Leukotape is a very sticky physical therapy tape that doesn’t come off and will protect your skin from friction. Moisture is often the cause of blistering, so I use also use a synthetic sock which is an excellent wicking layer, to move foot sweat into the wool insulation sock and away from my skin.
This taping and layering system is designed to mitigate the effects of heel movement, not eliminate it. If you think you don’t have any heel lift with your current sock-insulation-lacing system, try the following experiment:
Climb up a steep hill with your foot flexed up at an angle (2-3,000 feet of elevation gain s enough). It’s worse if you’re also wearing snowshoes or crampons.
You will probably experience some heel lift and friction between your boot liner and the outer shell of your boot, or between your sock layer and your liner. It’s unavoidable in my experience because your ankle will flex, even if it’s inside a rigid mountaineering boot (which is looser than a ski boot). This will cause heel lift and friction and can potentially lead to blistering.
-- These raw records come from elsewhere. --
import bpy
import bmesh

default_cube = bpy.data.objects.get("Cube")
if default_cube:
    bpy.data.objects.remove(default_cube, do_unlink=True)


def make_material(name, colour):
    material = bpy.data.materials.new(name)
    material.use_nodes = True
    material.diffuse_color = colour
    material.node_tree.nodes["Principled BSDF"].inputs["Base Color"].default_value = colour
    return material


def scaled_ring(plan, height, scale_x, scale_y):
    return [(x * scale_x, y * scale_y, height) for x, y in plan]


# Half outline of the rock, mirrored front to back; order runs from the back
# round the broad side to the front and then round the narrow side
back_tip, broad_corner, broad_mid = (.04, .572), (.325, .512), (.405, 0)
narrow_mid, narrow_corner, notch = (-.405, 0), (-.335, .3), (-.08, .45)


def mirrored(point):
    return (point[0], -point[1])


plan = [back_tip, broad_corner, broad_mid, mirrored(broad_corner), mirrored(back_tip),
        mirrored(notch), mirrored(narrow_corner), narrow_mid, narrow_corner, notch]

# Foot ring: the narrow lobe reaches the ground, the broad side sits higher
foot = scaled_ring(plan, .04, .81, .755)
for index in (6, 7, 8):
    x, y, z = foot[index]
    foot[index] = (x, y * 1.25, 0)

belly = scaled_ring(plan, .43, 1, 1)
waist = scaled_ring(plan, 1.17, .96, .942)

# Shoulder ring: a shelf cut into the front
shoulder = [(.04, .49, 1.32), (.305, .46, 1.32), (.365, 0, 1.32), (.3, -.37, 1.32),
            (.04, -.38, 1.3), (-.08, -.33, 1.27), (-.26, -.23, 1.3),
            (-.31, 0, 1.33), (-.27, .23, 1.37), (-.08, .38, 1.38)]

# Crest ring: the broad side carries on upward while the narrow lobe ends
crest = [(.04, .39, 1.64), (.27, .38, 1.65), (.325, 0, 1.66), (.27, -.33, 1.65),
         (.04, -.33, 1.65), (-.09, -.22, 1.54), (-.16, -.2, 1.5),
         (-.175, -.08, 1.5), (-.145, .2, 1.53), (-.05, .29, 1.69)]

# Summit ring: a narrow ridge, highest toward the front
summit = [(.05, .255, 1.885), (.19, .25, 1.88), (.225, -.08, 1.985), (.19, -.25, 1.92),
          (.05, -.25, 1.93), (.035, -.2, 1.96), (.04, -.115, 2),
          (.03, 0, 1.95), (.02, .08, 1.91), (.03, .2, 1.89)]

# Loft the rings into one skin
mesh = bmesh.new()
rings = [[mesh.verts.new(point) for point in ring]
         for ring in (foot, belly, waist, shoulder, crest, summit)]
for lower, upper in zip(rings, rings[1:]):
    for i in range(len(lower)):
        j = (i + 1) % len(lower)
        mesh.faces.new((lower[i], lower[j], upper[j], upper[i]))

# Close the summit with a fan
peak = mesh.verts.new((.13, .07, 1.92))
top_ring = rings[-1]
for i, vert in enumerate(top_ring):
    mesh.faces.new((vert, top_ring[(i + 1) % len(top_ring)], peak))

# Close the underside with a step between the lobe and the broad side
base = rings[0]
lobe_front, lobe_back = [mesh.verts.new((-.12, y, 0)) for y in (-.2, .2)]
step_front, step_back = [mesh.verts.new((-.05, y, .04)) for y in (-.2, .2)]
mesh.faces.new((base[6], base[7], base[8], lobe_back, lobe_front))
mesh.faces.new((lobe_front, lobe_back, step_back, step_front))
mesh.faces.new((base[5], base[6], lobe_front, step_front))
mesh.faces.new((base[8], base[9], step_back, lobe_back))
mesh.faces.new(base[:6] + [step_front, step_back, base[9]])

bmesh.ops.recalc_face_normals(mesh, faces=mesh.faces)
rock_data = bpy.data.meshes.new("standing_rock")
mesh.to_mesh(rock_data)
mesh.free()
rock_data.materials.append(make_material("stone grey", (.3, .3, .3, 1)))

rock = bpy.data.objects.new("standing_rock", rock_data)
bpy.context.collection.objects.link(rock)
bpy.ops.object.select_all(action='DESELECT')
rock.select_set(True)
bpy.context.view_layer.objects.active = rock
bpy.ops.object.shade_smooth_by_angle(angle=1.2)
Duct tape will also work for taping your heels, but I’ve found Leukotape to be even better and stickier because it is more resistant to wear and won’t fall apart if you experience a lot of heel friction.SectionHiker is reader-supported. We only make money if you purchase a product through our affiliate links. Help us continue to test and write unsponsored and independent gear reviews, beginner FAQs, and free hiking guides.